### [Task directions]
In your copy of the data, include no pictures and alter nothing else.

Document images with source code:
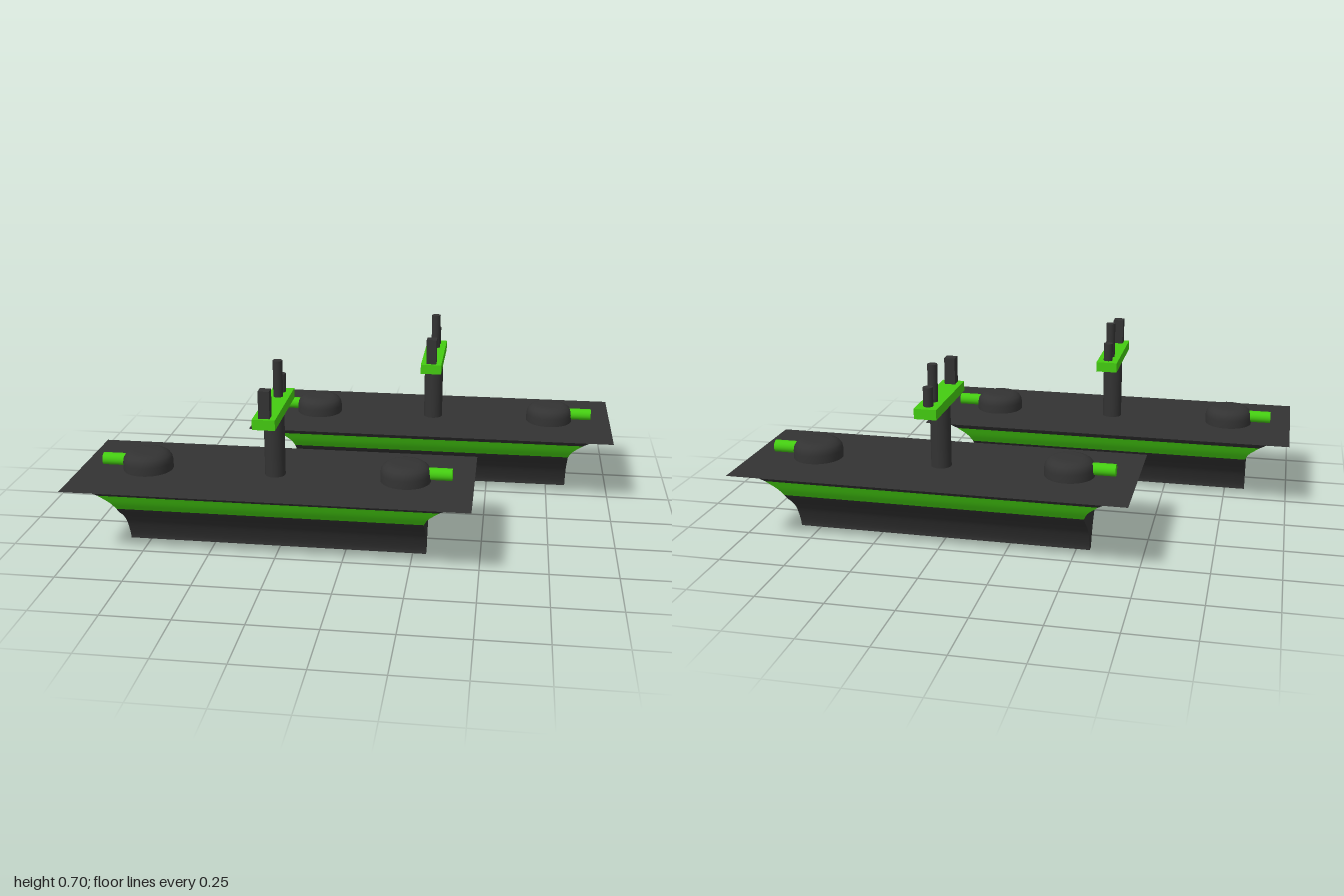
import * as THREE from 'three';
import { mergeGeometries } from 'three/addons/utils/BufferGeometryUtils.js';

const dark = new THREE.MeshStandardMaterial({ color: 0x333333, side: THREE.DoubleSide });
const green = new THREE.MeshStandardMaterial({ color: 0x44cc11, side: THREE.DoubleSide });

function add(parent, name, geometry, material, x = 0, y = 0, z = 0) {
  const mesh = new THREE.Mesh(geometry, material);
  mesh.name = name;
  mesh.position.set(x, y, z);
  parent.add(mesh);
  return mesh;
}

// Hull rings from deck to keel: half length, height, half width
const rings = [
  [0.675, 0.285, 0.224], [0.645, 0.262, 0.209], [0.62, 0.245, 0.196],
  [0.58, 0.21, 0.178], [0.565, 0.18, 0.158], [0.565, 0.155, 0.13],
  [0.565, 0.125, 0.09], [0.565, 0.09, 0.055], [0.565, 0.05, 0.032],
  [0.565, 0.015, 0.018], [0.565, 0, 0.016],
];

// Four mitred sides, smooth down the flare and sharp at the corners
function hullBand(from, to, closed) {
  const part = rings.slice(from, to + 1).map((r) => new THREE.Vector3(...r));
  const points = part.length > 2 ? new THREE.CatmullRomCurve3(part).getPoints((part.length - 1) * 4) : part;
  const corners = [[1, 1], [1, -1], [-1, -1], [-1, 1]];
  const geometry = (position, index) => {
    const g = new THREE.BufferGeometry();
    g.setAttribute('position', new THREE.Float32BufferAttribute(position, 3));
    g.setIndex(index);
    g.computeVertexNormals();
    return g;
  };
  const sides = corners.map((a, i) => {
    const b = corners[(i + 1) % 4], position = [], index = [];
    points.forEach((p, k) => {
      for (const c of [a, b]) position.push(c[0] * p.x, p.y, c[1] * p.z);
      if (k) {
        const n = 2 * k;
        index.push(n - 2, n, n - 1, n - 1, n, n + 1);
      }
    });
    return geometry(position, index);
  });
  if (closed) {
    const p = points[points.length - 1];
    sides.push(geometry(corners.flatMap((c) => [c[0] * p.x, p.y, c[1] * p.z]), [0, 3, 2, 0, 2, 1]));
  }
  return mergeGeometries(sides);
}

function createShip(name) {
  const ship = new THREE.Group();
  ship.name = name;

  // Flared hull with a coloured stripe
  add(ship, 'hullRim', hullBand(0, 2), dark);
  add(ship, 'hullStripe', hullBand(2, 4), green);
  add(ship, 'lowerHull', hullBand(4, 10, true), dark);

  // Wide, thin deck
  add(ship, 'deck', new THREE.PlaneGeometry(1.47, 0.545).rotateX(-Math.PI / 2), dark, 0, 0.285);

  // Domed turrets with outward barrels
  const dome = [[0.093, 0], [0.093, 0.03], [0.09, 0.045], [0.083, 0.056],
    [0.07, 0.065], [0.052, 0.07], [0, 0.07]].map((p) => new THREE.Vector2(...p));
  for (const s of [-1, 1]) {
    const turret = new THREE.Group();
    turret.name = s < 0 ? 'rightTurret' : 'leftTurret';
    turret.position.set(s * 0.484, 0.285, 0);
    add(turret, 'turretDome', new THREE.LatheGeometry(dome, 40), dark);
    add(turret, 'barrel', new THREE.CylinderGeometry(0.023, 0.023, 0.12, 24).rotateZ(Math.PI / 2),
      green, s * 0.111, 0.03);
    ship.add(turret);
  }

  // Mast, crossbar and the instruments on it
  add(ship, 'mast', new THREE.CylinderGeometry(0.038, 0.038, 0.245, 32), dark, 0, 0.4025);
  add(ship, 'crossbar', new THREE.BoxGeometry(0.082, 0.038, 0.376), green, 0, 0.541);
  add(ship, 'tallPost', new THREE.CylinderGeometry(0.018, 0.018, 0.14, 20), dark, 0, 0.628, -0.085);
  add(ship, 'shortPost', new THREE.CylinderGeometry(0.018, 0.018, 0.072, 20), dark, 0, 0.594, -0.145);
  add(ship, 'blockPost', new THREE.BoxGeometry(0.04, 0.102, 0.04), dark, 0, 0.609, 0.155);
  return ship;
}

export function createModel() {
  const model = new THREE.Group();
  model.name = 'twoShips';
  for (const s of [-1, 1]) {
    const ship = createShip(s < 0 ? 'frontShip' : 'rearShip');
    ship.position.set(s * 0.265, 0, s * -0.373);
    model.add(ship);
  }
  return model;
}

### [Solution to the exercise]
import * as THREE from 'three';
import { mergeGeometries } from 'three/addons/utils/BufferGeometryUtils.js';

const dark = new THREE.MeshStandardMaterial({ color: 0x333333, side: THREE.DoubleSide });
const green = new THREE.MeshStandardMaterial({ color: 0x44cc11, side: THREE.DoubleSide });

function add(parent, name, geometry, material, x = 0, y = 0, z = 0) {
  const mesh = new THREE.Mesh(geometry, material);
  mesh.name = name;
  mesh.position.set(x, y, z);
  parent.add(mesh);
  return mesh;
}

// Hull rings from deck to keel: half length, height, half width
const rings = [
  [0.675, 0.285, 0.224], [0.645, 0.262, 0.209], [0.62, 0.245, 0.196],
  [0.58, 0.21, 0.178], [0.565, 0.18, 0.158], [0.565, 0.155, 0.13],
  [0.565, 0.125, 0.09], [0.565, 0.09, 0.055], [0.565, 0.05, 0.032],
  [0.565, 0.015, 0.018], [0.565, 0, 0.016],
];

// Four mitred sides, smooth down the flare and sharp at the corners
function hullBand(from, to, closed) {
  const part = rings.slice(from, to + 1).map((r) => new THREE.Vector3(...r));
  const points = part.length > 2 ? new THREE.CatmullRomCurve3(part).getPoints((part.length - 1) * 4) : part;
  const corners = [[1, 1], [1, -1], [-1, -1], [-1, 1]];
  const geometry = (position, index) => {
    const g = new THREE.BufferGeometry();
    g.setAttribute('position', new THREE.Float32BufferAttribute(position, 3));
    g.setIndex(index);
    g.computeVertexNormals();
    return g;
  };
  const sides = corners.map((a, i) => {
    const b = corners[(i + 1) % 4], position = [], index = [];
    points.forEach((p, k) => {
      for (const c of [a, b]) position.push(c[0] * p.x, p.y, c[1] * p.z);
      if (k) {
        const n = 2 * k;
        index.push(n - 2, n, n - 1, n - 1, n, n + 1);
      }
    });
    return geometry(position, index);
  });
  if (closed) {
    const p = points[points.length - 1];
    sides.push(geometry(corners.flatMap((c) => [c[0] * p.x, p.y, c[1] * p.z]), [0, 3, 2, 0, 2, 1]));
  }
  return mergeGeometries(sides);
}

function createShip(name) {
  const ship = new THREE.Group();
  ship.name = name;

  // Flared hull with a coloured stripe
  add(ship, 'hullRim', hullBand(0, 2), dark);
  add(ship, 'hullStripe', hullBand(2, 4), green);
  add(ship, 'lowerHull', hullBand(4, 10, true), dark);

  // Wide, thin deck
  add(ship, 'deck', new THREE.PlaneGeometry(1.47, 0.545).rotateX(-Math.PI / 2), dark, 0, 0.285);

  // Domed turrets with outward barrels
  const dome = [[0.093, 0], [0.093, 0.03], [0.09, 0.045], [0.083, 0.056],
    [0.07, 0.065], [0.052, 0.07], [0, 0.07]].map((p) => new THREE.Vector2(...p));
  for (const s of [-1, 1]) {
    const turret = new THREE.Group();
    turret.name = s < 0 ? 'rightTurret' : 'leftTurret';
    turret.position.set(s * 0.484, 0.285, 0);
    add(turret, 'turretDome', new THREE.LatheGeometry(dome, 40), dark);
    add(turret, 'barrel', new THREE.CylinderGeometry(0.023, 0.023, 0.12, 24).rotateZ(Math.PI / 2),
      green, s * 0.111, 0.03);
    ship.add(turret);
  }

  // Mast, crossbar and the instruments on it
  add(ship, 'mast', new THREE.CylinderGeometry(0.038, 0.038, 0.245, 32), dark, 0, 0.4025);
  add(ship, 'crossbar', new THREE.BoxGeometry(0.082, 0.038, 0.376), green, 0, 0.541);
  add(ship, 'tallPost', new THREE.CylinderGeometry(0.018, 0.018, 0.14, 20), dark, 0, 0.628, -0.085);
  add(ship, 'shortPost', new THREE.CylinderGeometry(0.018, 0.018, 0.072, 20), dark, 0, 0.594, -0.145);
  add(ship, 'blockPost', new THREE.BoxGeometry(0.04, 0.102, 0.04), dark, 0, 0.609, 0.155);
  return ship;
}

export function createModel() {
  const model = new THREE.Group();
  model.name = 'twoShips';
  for (const s of [-1, 1]) {
    const ship = createShip(s < 0 ? 'frontShip' : 'rearShip');
    ship.position.set(s * 0.265, 0, s * -0.373);
    model.add(ship);
  }
  return model;
}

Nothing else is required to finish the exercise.